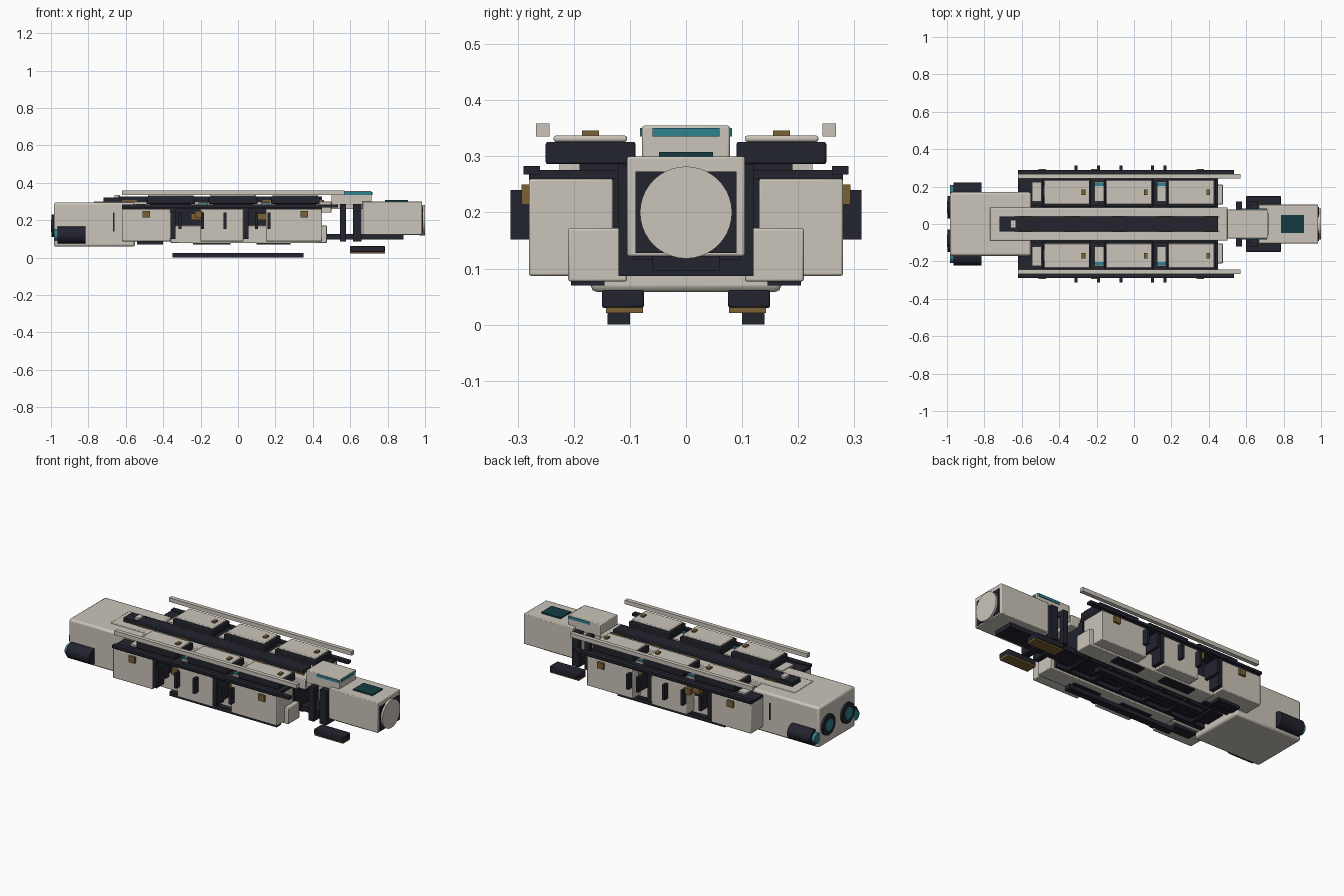
import bpy, math

cube = bpy.data.objects.get("Cube")
if cube:
    bpy.data.objects.remove(cube, do_unlink=True)


def material(name, *rgb):
    mat = bpy.data.materials.new(name)
    mat.use_nodes = True
    mat.diffuse_color = (*rgb, 1)
    shader = next(n for n in mat.node_tree.nodes if n.type == 'BSDF_PRINCIPLED')
    shader.inputs["Base Color"].default_value = mat.diffuse_color
    return mat


HULL = material("warm hull white", .6, .56, .49)
DARK = material("dark slate", .016, .017, .027)
DEEP = material("deep teal", .006, .045, .055)
TEAL = material("bright teal", .03, .22, .28)
BRONZE = material("bronze", .2, .12, .035)

# Landmarks along the length
STERN, BAY_START, BAY_END, NECK, NOSE = -.985, -.62, .45, .665, .985
# Landmarks across the width
RAIL_HALF, DECK_HALF, NOSE_HALF, CORE_HALF, BEAM = .04, .088, .105, .12, .28
# Landmarks in height
BELLY, SHELF, LOWER_DECK, DECK, MODULE_TOP, ROOF = .087, .26, .286, .3, .326, .355
PLATE = .008
SKIN = .004


def around(center, half):
    return center - half, center + half


def grow(start, length):
    """Span that begins at start and runs on for length."""
    return start, start + length


def across(half):
    return -half, half


def box(name, x, y, z, mat, bevel=0):
    """Box from its (low, high) span on each axis."""
    spans = (x, y, z)
    bpy.ops.mesh.primitive_cube_add(size=1, location=[sum(s) / 2 for s in spans])
    part = bpy.context.object
    part.name = name
    part.scale = [high - low for low, high in spans]
    bpy.ops.object.transform_apply(location=False, rotation=False, scale=True)
    part.data.materials.append(mat)
    if bevel:
        edge = part.modifiers.new("edge", 'BEVEL')
        edge.width, edge.segments = bevel, 2
        bpy.ops.object.shade_smooth_by_angle()


def pair(name, x, y, z, mat, bevel=0):
    """The same box on both flanks, given for the +y flank."""
    inner, outer = y
    box(name + "_right", x, (-outer, -inner), z, mat, bevel)
    box(name + "_left", x, (inner, outer), z, mat, bevel)


def tube(name, x, y, z, radius, mat):
    """Cylinder lying along the hull."""
    back, front = x
    bpy.ops.mesh.primitive_cylinder_add(
        vertices=40, radius=radius, depth=front - back,
        location=(sum(x) / 2, y, z), rotation=(0, math.pi / 2, 0))
    part = bpy.context.object
    part.name = name
    part.data.materials.append(mat)
    bpy.ops.object.shade_smooth_by_angle()


# Engine block and its raised deck
box("engine_block", (STERN, -.55), across(.17), (.058, .295), HULL, .012)
box("deck_plate", (-.77, .5), across(DECK_HALF), (.24, DECK), HULL, SKIN)
pair("block_seam", around(NECK * -1, SKIN), around(.17, SKIN / 2), (.14, .24), DARK)

# Main engines and side thrusters
for side in (-1, 1):
    engine_y, engine_z = side * .09, .17
    tube("engine_ring", around(STERN, .012), engine_y, engine_z, .06, DARK)
    tube("engine_glow", around(STERN, .015), engine_y, engine_z, .034, TEAL)
    thruster_y, thruster_z = side * .178, .12
    tube("thruster", grow(STERN + .02, .15), thruster_y, thruster_z, .045, DARK)
    tube("thruster_glow", grow(STERN, .04), thruster_y, thruster_z, .03, TEAL)

# Dark core with belly beams and ribs
core_x = (-.56, BAY_END)
box("core", core_x, across(CORE_HALF), (.11, SHELF), DARK)
pair("belly_beam", core_x, (DECK_HALF, CORE_HALF), grow(BELLY, .03), DARK)
box("belly_keel", (-.56, .885), across(.06), (.097, .125), DARK)
for i in range(6):
    box("belly_rib", grow(i / 6 - .48, .025), across(CORE_HALF), grow(BELLY, .03), DARK)

# Top rail along the deck
box("top_rail", (-.64, BAY_END), across(RAIL_HALF), (DECK, MODULE_TOP), DARK, SKIN)
box("top_rail_tail", (-.72, BAY_START), across(RAIL_HALF), grow(DECK, .022), DARK)
box("top_rail_hatch", around(-.645, .015), across(.022), grow(DECK, .035), HULL)
for i in range(5):
    pair("rail_clip", around(i / 4 - .58, RAIL_HALF), grow(RAIL_HALF, SKIN),
         grow(DECK, PLATE), BRONZE)

# Low sponsons with foot pads and long skids
pair("sponson", (-.36, .475), (NOSE_HALF, .21), (.077, .172), HULL, SKIN)
for start, length in ((-.54, .14), (-.24, .2), (.1, .18)):
    pair("foot_pad", grow(start, length), around(.175, .03), (.07, BELLY), DARK)
skid_x = around(0, .35)
pair("skid", skid_x, around(CORE_HALF, .02), (0, .024), DARK)

# Flank cargo containers with the machinery bays between them
containers = ((BAY_START, -.36), (-.2, .03), (.15, BAY_END))
for span in containers:
    pair("container", span, (.13, BEAM), (BELLY, SHELF), HULL, SKIN)
for (_, back), (front, _) in zip(containers, containers[1:]):
    pair("gap_machinery", (back, front), (CORE_HALF, .2), (.17, SHELF), DARK)
    pair("gap_frame", grow(back, .025), (.2, BEAM), (.1, SHELF), DARK)
    pair("gap_valve", grow(front, -.05)[::-1], grow(.2, .03), (.2, .235), BRONZE)
for x in (-.31, -.19, -.07, .1, .165):
    pair("fin", around(x, PLATE), (.2, .313), (.152, .24), DARK)
for x in (-.49, -.21, .355):
    pair("side_latch", around(x, .02), around(BEAM, .013), around(.232, .018), BRONZE)

# Flank shelf, side gutters and outer long rails
pair("shelf", (BAY_START, BAY_END), (.1, BEAM), grow(SHELF, .016), DARK)
pair("side_gutter", (BAY_START, .535), (SHELF, .29), (.268, .283), DARK)
pair("long_rail", (BAY_START, .57), around(.255, .012), around(.347, .012), HULL)

# Upper modules with pale lids, latches and link plates
for i in range(3):
    start = i / 3 - .49
    end = start + SHELF
    pair("module", (start, end), (.09, .25), (LOWER_DECK, MODULE_TOP), DARK, SKIN)
    pair("module_lid", (start + PLATE, end - PLATE), (NOSE_HALF, .236),
         grow(MODULE_TOP, .011), HULL, SKIN)
    pair("lid_latch", around(end - RAIL_HALF, .01), around(.17, .015),
         grow(MODULE_TOP, .02), BRONZE)
    pair("module_foot", (start + .02, end - .02), (.11, .19), (SHELF, LOWER_DECK), DARK)
    link = around(start - .03, .025)
    pair("link_plate", link, (CORE_HALF, .225), (SHELF, LOWER_DECK), HULL)
    if i:
        pair("link_light", link, around(.21, PLATE), grow(LOWER_DECK, PLATE), TEAL)

# Open neck frames
for span in ((.545, .578), (.615, .66)):
    pair("neck_post", span, (NOSE_HALF - .01, CORE_HALF), (BELLY, LOWER_DECK), DARK)
    box("neck_sill", span, across(CORE_HALF), grow(BELLY, .03), DARK)
    box("neck_lintel", span, across(CORE_HALF), (SHELF, LOWER_DECK), DARK)
box("neck_beam", (BAY_END, NECK), across(.075), (SHELF, LOWER_DECK), HULL)

# Bridge with teal windows
bridge_end, bridge_half = .715, .078
window_z = around(ROOF - .012, PLATE)
box("bridge", (.5, bridge_end), across(bridge_half), (.28, ROOF), HULL, SKIN)
pair("bridge_window", (.57, bridge_end - SKIN), around(bridge_half, SKIN), window_z, TEAL)
box("bridge_front_window", around(bridge_end, SKIN), across(.06), window_z, TEAL)

# Nose hull, dark collar, docking disc and skylight
box("nose_hull", (NECK, NOSE), across(NOSE_HALF), (.122, DECK), HULL, SKIN)
box("nose_panel", around(NOSE, SKIN), across(.09), (.128, .273), DARK)
tube("docking_disc", around(NOSE, .015), 0, .2, .082, HULL)
box("nose_skylight", (.785, .91), across(.048), grow(DECK, PLATE), DEEP)

# Landing pods under the neck
pod_x = (.6, .785)
pair("landing_pod", pod_x, (.075, .15), (.03, .062), DARK, SKIN)
pair("landing_pod_sole", pod_x, (.077, .143), grow(.021, .01), BRONZE)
•••
From the entries above, restate word for word the lines from the line containing "# Flank cargo" to the line containing "grow(MODULE_TOP, .02), BRONZE)", both ends included, and nothing more.

# Flank cargo containers with the machinery bays between them
containers = ((BAY_START, -.36), (-.2, .03), (.15, BAY_END))
for span in containers:
    pair("container", span, (.13, BEAM), (BELLY, SHELF), HULL, SKIN)
for (_, back), (front, _) in zip(containers, containers[1:]):
    pair("gap_machinery", (back, front), (CORE_HALF, .2), (.17, SHELF), DARK)
    pair("gap_frame", grow(back, .025), (.2, BEAM), (.1, SHELF), DARK)
    pair("gap_valve", grow(front, -.05)[::-1], grow(.2, .03), (.2, .235), BRONZE)
for x in (-.31, -.19, -.07, .1, .165):
    pair("fin", around(x, PLATE), (.2, .313), (.152, .24), DARK)
for x in (-.49, -.21, .355):
    pair("side_latch", around(x, .02), around(BEAM, .013), around(.232, .018), BRONZE)

# Flank shelf, side gutters and outer long rails
pair("shelf", (BAY_START, BAY_END), (.1, BEAM), grow(SHELF, .016), DARK)
pair("side_gutter", (BAY_START, .535), (SHELF, .29), (.268, .283), DARK)
pair("long_rail", (BAY_START, .57), around(.255, .012), around(.347, .012), HULL)

# Upper modules with pale lids, latches and link plates
for i in range(3):
    start = i / 3 - .49
    end = start + SHELF
    pair("module", (start, end), (.09, .25), (LOWER_DECK, MODULE_TOP), DARK, SKIN)
    pair("module_lid", (start + PLATE, end - PLATE), (NOSE_HALF, .236),
         grow(MODULE_TOP, .011), HULL, SKIN)
    pair("lid_latch", around(end - RAIL_HALF, .01), around(.17, .015),
         grow(MODULE_TOP, .02), BRONZE)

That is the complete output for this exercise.